## What is being asked
From the listing below, work out how many lines contain "geom"; the answer is that number and nothing more.
+++ Data +++
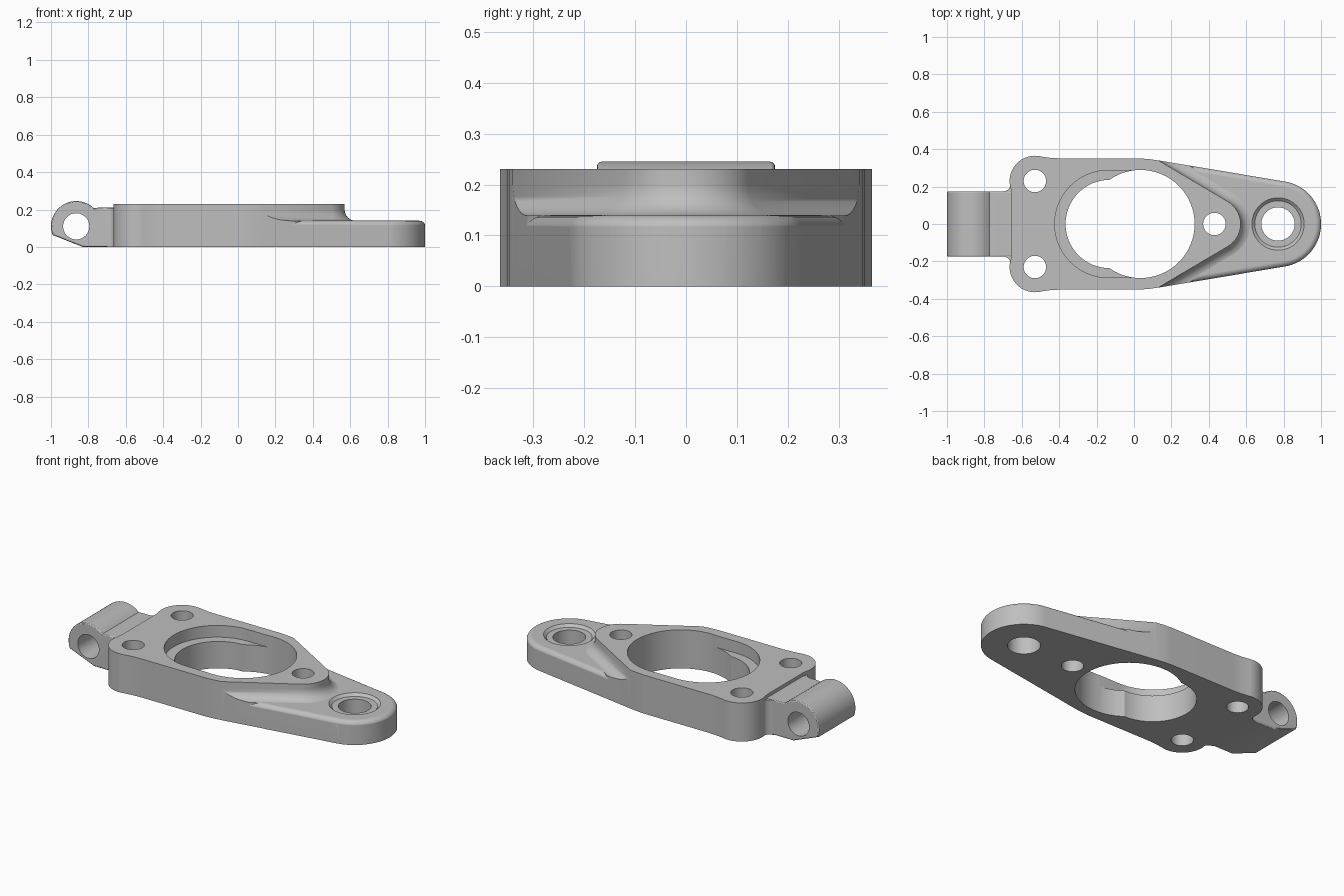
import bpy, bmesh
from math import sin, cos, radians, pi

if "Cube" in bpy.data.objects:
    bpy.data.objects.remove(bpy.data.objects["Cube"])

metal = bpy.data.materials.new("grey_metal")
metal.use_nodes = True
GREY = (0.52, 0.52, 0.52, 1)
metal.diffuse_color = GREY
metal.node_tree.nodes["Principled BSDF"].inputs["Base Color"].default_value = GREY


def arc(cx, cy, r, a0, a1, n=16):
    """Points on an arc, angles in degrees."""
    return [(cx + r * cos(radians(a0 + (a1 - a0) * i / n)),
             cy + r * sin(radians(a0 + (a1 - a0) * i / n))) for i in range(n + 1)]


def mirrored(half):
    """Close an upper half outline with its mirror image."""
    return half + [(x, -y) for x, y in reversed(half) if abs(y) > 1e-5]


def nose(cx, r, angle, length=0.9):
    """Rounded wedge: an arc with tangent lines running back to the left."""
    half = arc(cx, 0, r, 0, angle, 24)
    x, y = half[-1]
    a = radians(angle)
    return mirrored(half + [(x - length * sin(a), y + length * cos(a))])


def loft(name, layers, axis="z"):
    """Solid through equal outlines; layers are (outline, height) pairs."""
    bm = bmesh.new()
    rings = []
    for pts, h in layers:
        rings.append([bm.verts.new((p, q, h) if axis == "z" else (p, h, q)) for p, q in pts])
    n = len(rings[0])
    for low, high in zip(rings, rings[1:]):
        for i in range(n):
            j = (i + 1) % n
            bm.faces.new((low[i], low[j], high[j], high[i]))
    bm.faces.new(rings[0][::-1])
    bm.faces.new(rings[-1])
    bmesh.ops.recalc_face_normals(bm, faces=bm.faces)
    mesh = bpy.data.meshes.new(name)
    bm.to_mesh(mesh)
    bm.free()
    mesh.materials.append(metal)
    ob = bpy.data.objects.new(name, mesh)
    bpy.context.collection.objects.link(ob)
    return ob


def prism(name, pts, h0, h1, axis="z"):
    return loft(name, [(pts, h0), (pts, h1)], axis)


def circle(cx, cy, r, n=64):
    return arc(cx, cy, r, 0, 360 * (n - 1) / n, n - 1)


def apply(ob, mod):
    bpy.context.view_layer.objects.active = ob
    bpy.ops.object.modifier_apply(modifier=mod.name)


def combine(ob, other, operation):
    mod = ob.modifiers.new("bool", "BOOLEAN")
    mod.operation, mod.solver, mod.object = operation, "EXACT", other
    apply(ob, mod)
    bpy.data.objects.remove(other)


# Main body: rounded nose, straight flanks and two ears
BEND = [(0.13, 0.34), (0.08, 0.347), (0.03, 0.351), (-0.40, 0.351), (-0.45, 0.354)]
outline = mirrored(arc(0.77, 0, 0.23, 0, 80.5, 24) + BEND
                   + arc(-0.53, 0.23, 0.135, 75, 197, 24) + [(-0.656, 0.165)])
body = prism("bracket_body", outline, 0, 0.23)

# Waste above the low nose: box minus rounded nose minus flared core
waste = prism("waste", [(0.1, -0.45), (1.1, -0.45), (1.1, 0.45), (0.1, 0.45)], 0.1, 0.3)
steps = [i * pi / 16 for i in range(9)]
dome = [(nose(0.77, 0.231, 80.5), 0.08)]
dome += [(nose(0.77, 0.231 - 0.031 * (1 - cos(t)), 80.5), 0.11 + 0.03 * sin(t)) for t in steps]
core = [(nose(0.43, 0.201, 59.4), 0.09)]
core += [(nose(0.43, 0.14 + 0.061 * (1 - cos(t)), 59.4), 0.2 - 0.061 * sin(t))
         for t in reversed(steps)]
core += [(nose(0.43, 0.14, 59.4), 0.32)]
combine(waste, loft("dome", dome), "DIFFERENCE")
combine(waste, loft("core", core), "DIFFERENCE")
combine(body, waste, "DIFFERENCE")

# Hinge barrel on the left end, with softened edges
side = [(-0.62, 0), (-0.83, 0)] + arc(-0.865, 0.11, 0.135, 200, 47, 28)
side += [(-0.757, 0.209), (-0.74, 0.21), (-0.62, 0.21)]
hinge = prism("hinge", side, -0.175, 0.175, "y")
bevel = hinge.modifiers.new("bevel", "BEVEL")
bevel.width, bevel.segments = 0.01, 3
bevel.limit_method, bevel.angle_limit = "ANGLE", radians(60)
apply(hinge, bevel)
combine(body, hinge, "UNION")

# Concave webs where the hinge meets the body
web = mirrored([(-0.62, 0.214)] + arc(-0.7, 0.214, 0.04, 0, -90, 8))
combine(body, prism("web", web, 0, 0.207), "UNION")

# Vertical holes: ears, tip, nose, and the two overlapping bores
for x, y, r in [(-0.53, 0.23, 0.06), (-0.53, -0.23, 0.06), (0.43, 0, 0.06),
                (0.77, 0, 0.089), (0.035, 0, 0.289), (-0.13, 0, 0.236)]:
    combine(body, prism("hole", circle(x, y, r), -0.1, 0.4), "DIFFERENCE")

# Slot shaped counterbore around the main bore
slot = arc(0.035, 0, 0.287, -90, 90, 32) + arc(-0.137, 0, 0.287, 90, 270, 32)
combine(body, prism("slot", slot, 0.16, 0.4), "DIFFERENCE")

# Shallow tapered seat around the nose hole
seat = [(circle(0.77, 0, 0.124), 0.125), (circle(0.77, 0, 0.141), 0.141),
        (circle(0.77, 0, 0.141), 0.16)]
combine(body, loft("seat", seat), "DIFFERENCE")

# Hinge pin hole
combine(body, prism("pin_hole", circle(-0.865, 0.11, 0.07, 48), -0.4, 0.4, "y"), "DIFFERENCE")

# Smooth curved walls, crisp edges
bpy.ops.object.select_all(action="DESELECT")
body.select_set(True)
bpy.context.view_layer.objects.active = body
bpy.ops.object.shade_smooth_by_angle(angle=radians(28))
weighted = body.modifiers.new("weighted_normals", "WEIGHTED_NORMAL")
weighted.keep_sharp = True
+++
+++ Data +++
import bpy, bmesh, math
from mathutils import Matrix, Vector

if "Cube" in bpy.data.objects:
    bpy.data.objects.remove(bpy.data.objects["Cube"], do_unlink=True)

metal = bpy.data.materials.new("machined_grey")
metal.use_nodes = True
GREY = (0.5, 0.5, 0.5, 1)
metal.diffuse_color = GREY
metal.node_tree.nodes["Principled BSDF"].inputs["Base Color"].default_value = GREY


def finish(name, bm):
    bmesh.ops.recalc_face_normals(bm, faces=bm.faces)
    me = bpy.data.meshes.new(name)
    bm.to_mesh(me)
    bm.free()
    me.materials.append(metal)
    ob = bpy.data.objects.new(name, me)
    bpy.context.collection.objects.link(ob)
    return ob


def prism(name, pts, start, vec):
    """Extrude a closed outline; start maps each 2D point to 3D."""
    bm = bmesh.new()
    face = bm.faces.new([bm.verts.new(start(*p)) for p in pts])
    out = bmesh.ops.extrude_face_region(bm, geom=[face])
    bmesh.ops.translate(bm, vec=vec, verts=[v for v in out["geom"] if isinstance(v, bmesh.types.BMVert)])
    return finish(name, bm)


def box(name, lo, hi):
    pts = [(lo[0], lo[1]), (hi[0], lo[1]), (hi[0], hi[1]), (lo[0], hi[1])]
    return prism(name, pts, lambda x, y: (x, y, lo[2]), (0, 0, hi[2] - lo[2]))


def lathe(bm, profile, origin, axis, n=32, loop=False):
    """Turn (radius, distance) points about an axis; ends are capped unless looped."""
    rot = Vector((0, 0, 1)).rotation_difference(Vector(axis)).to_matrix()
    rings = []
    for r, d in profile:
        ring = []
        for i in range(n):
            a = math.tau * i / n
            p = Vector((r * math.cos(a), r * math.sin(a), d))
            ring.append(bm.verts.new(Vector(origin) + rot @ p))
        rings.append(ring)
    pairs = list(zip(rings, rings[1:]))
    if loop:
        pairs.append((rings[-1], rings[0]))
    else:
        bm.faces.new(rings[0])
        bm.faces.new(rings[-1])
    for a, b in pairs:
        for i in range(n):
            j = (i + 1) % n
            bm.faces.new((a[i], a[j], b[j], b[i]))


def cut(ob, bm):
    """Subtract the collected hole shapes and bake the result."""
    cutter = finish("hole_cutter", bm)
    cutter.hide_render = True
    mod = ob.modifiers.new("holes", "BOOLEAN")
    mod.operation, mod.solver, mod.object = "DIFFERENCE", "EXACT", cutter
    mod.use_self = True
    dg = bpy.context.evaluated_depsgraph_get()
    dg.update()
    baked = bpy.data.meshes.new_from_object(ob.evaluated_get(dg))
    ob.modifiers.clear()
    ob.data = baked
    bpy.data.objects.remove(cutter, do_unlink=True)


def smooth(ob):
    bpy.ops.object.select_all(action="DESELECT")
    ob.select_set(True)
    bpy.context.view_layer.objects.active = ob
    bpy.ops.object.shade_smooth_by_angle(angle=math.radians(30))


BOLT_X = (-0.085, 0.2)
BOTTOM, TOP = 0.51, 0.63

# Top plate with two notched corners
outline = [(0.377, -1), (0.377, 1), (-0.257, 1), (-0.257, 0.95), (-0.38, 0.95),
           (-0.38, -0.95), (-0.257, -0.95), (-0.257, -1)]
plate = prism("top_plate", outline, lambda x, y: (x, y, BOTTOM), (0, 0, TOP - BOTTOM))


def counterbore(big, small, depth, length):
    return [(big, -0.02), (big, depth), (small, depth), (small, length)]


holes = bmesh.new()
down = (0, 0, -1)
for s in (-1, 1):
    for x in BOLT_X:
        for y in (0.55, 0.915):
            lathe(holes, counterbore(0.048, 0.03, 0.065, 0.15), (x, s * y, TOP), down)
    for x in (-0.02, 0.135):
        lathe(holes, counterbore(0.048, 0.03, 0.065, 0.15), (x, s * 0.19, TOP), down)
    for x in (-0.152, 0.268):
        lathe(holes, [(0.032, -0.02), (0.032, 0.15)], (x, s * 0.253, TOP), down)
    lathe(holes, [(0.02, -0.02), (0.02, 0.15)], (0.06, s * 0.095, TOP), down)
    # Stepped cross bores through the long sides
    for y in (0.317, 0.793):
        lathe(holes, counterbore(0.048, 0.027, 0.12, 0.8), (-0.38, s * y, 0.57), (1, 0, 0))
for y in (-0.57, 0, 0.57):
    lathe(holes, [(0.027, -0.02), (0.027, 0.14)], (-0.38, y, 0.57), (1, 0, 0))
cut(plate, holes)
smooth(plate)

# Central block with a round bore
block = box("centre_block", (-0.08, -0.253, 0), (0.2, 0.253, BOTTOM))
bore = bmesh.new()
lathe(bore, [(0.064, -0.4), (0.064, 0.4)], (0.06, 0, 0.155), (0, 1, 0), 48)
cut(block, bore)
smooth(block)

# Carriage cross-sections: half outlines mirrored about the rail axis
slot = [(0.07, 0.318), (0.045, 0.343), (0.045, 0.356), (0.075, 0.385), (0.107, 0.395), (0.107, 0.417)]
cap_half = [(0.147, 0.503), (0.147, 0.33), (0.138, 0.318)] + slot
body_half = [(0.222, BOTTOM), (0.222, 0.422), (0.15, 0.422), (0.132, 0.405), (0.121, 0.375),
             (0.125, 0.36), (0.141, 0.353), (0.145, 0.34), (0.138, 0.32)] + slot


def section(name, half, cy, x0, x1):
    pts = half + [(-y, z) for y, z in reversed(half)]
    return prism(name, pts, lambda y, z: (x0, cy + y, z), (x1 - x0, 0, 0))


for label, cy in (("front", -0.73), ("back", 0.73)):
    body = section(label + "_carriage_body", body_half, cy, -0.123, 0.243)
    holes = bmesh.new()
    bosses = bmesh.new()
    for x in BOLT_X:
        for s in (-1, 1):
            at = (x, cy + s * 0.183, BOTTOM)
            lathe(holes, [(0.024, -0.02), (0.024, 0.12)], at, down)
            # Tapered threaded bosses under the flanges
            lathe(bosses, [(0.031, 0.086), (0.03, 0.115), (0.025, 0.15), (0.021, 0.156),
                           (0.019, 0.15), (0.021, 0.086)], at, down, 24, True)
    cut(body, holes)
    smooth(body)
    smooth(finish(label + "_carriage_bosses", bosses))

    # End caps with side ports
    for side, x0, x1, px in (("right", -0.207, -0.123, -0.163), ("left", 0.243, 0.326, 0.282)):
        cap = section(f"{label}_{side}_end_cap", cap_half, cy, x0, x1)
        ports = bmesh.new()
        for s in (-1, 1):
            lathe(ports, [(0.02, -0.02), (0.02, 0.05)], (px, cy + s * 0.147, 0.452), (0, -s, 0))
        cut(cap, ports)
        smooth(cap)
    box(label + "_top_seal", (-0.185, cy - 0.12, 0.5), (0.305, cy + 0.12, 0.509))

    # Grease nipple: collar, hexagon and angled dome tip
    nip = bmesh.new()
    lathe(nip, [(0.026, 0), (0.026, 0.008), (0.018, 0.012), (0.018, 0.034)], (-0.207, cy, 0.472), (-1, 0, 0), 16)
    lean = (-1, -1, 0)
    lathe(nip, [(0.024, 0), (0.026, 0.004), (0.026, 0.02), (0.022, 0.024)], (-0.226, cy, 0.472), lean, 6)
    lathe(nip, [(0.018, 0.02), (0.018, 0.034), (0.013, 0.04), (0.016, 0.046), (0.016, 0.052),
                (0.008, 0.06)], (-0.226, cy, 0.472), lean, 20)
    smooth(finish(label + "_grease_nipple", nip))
+++
+++ Data +++
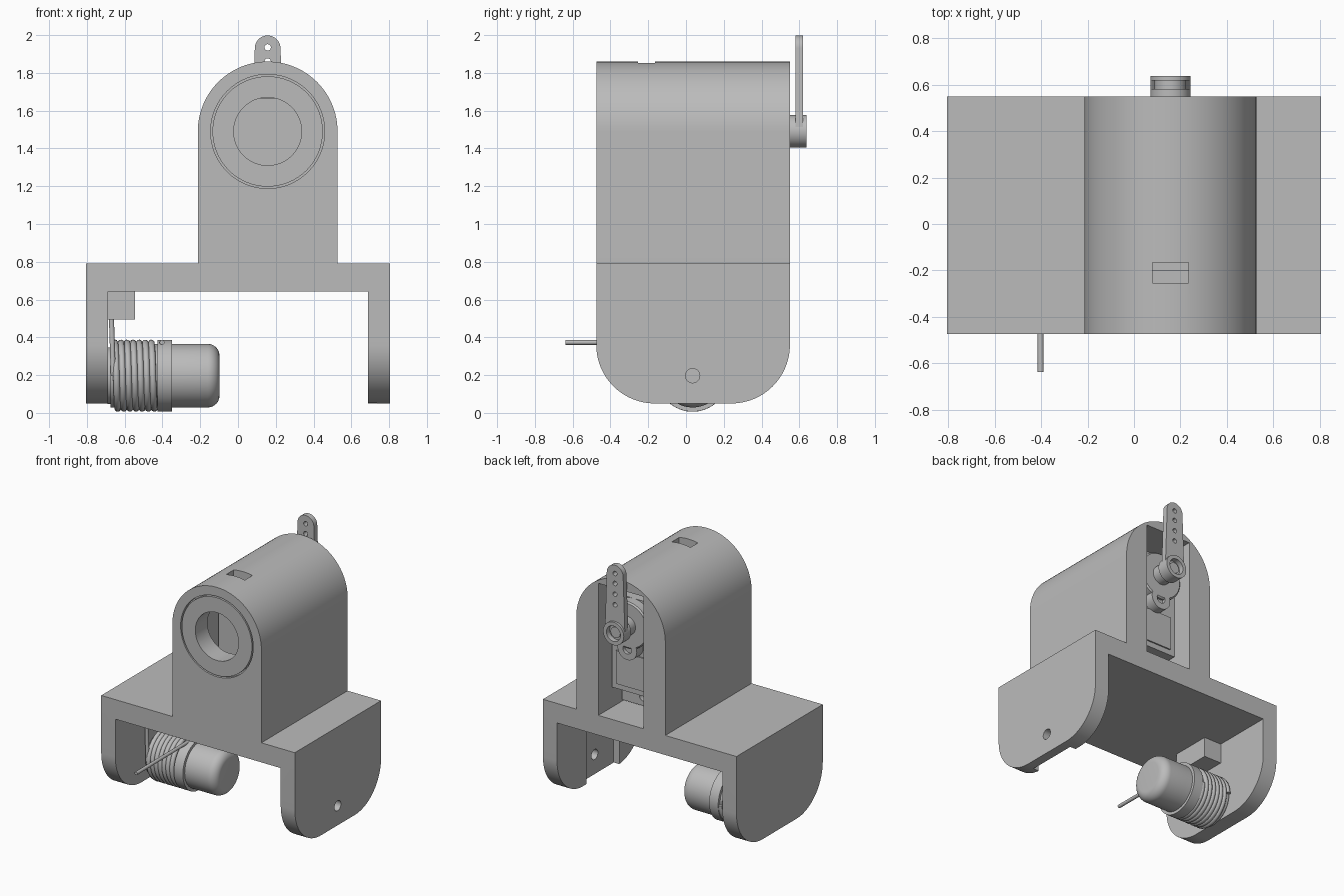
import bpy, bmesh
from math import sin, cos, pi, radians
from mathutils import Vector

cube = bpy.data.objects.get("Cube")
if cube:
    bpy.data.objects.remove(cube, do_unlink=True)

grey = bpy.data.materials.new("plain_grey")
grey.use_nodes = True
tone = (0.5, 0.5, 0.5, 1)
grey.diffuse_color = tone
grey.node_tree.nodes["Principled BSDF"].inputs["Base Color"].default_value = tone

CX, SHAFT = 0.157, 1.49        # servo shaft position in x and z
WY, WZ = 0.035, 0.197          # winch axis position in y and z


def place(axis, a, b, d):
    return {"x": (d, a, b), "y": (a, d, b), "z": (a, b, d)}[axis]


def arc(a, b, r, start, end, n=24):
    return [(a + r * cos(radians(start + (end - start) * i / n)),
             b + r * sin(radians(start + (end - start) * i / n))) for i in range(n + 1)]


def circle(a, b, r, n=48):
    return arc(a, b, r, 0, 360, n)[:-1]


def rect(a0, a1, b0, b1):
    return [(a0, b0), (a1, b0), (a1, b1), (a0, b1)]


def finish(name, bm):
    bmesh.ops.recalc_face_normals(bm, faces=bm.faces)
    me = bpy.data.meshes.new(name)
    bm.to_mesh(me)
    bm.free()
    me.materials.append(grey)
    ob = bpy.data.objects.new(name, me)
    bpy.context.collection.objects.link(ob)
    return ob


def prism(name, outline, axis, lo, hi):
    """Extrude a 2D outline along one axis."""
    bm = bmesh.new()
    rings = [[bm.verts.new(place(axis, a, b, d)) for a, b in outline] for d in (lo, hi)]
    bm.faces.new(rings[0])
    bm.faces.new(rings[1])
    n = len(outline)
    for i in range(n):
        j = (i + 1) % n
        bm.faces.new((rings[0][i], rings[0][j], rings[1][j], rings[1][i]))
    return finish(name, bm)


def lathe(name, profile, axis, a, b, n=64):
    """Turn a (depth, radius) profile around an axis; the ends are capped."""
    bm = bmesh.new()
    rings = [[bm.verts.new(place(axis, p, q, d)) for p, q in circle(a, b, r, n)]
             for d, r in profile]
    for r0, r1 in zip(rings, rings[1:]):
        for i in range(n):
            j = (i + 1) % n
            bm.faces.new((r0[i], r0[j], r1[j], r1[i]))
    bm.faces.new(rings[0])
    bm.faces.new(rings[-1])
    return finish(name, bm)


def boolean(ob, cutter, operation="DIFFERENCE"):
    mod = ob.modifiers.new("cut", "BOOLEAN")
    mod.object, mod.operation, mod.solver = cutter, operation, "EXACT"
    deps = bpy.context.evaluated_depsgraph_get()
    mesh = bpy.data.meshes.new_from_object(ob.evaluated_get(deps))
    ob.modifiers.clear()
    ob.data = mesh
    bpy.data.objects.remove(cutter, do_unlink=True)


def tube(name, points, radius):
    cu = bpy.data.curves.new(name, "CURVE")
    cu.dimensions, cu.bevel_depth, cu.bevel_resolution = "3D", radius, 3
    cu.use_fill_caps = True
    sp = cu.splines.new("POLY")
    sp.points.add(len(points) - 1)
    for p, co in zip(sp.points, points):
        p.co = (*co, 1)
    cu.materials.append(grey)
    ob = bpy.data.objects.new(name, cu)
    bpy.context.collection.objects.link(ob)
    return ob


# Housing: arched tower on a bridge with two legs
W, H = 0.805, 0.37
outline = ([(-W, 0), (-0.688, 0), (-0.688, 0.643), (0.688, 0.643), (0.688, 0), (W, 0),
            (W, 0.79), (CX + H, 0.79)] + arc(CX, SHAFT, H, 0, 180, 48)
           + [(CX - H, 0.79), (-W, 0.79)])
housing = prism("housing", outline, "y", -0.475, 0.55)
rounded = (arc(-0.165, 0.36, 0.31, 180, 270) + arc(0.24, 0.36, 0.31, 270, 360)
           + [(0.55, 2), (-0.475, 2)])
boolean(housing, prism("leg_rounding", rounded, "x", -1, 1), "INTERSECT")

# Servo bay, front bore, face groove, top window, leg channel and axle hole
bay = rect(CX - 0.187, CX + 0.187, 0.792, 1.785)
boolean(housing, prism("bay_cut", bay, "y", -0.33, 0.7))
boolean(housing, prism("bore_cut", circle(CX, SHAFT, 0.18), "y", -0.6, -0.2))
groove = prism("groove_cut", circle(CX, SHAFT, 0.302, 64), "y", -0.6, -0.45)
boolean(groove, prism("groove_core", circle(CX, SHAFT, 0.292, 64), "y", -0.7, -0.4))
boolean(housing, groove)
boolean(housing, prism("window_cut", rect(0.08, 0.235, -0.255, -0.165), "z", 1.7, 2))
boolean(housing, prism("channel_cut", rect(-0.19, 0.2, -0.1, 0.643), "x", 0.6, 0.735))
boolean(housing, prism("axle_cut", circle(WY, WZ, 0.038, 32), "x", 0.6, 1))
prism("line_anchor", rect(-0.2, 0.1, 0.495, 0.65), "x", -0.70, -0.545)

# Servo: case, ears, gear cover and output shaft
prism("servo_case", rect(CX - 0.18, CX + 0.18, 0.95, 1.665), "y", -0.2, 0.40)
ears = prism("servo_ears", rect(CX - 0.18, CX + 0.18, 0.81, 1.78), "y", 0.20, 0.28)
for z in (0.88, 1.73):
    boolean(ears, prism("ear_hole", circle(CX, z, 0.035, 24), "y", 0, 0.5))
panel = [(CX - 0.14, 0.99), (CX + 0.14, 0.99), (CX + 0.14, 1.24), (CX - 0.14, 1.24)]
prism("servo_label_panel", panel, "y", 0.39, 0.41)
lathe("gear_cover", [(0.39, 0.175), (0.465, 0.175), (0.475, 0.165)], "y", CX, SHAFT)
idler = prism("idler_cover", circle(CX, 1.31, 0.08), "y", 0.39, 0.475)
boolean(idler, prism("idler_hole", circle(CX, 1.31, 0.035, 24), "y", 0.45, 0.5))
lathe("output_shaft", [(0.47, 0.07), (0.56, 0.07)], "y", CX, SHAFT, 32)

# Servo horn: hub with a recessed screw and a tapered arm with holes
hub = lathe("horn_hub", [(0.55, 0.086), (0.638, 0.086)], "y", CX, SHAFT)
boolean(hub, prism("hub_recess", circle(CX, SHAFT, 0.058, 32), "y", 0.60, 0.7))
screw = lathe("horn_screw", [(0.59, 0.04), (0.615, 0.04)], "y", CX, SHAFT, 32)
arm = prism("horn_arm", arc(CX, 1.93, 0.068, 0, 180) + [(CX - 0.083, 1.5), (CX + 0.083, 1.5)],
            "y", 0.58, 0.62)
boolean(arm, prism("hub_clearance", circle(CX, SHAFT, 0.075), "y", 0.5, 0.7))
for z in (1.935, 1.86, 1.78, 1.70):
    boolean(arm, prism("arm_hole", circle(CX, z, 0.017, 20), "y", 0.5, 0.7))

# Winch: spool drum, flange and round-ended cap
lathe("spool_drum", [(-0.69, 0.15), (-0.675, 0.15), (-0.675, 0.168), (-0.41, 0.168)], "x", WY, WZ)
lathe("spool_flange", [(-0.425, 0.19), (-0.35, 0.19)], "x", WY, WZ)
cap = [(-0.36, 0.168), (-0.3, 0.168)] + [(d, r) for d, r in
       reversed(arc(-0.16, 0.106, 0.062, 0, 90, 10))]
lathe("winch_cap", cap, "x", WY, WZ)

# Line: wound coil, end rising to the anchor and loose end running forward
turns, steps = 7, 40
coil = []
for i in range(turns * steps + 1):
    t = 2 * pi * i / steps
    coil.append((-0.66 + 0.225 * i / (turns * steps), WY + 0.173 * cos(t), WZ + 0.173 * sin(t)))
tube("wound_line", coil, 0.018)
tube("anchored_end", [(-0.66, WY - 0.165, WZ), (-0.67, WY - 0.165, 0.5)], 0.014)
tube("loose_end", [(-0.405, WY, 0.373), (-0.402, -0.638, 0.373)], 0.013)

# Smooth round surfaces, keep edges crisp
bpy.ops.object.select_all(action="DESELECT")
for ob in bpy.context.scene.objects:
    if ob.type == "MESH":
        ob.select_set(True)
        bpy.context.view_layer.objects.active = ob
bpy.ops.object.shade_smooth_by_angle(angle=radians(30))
+++
## Completed exercise
2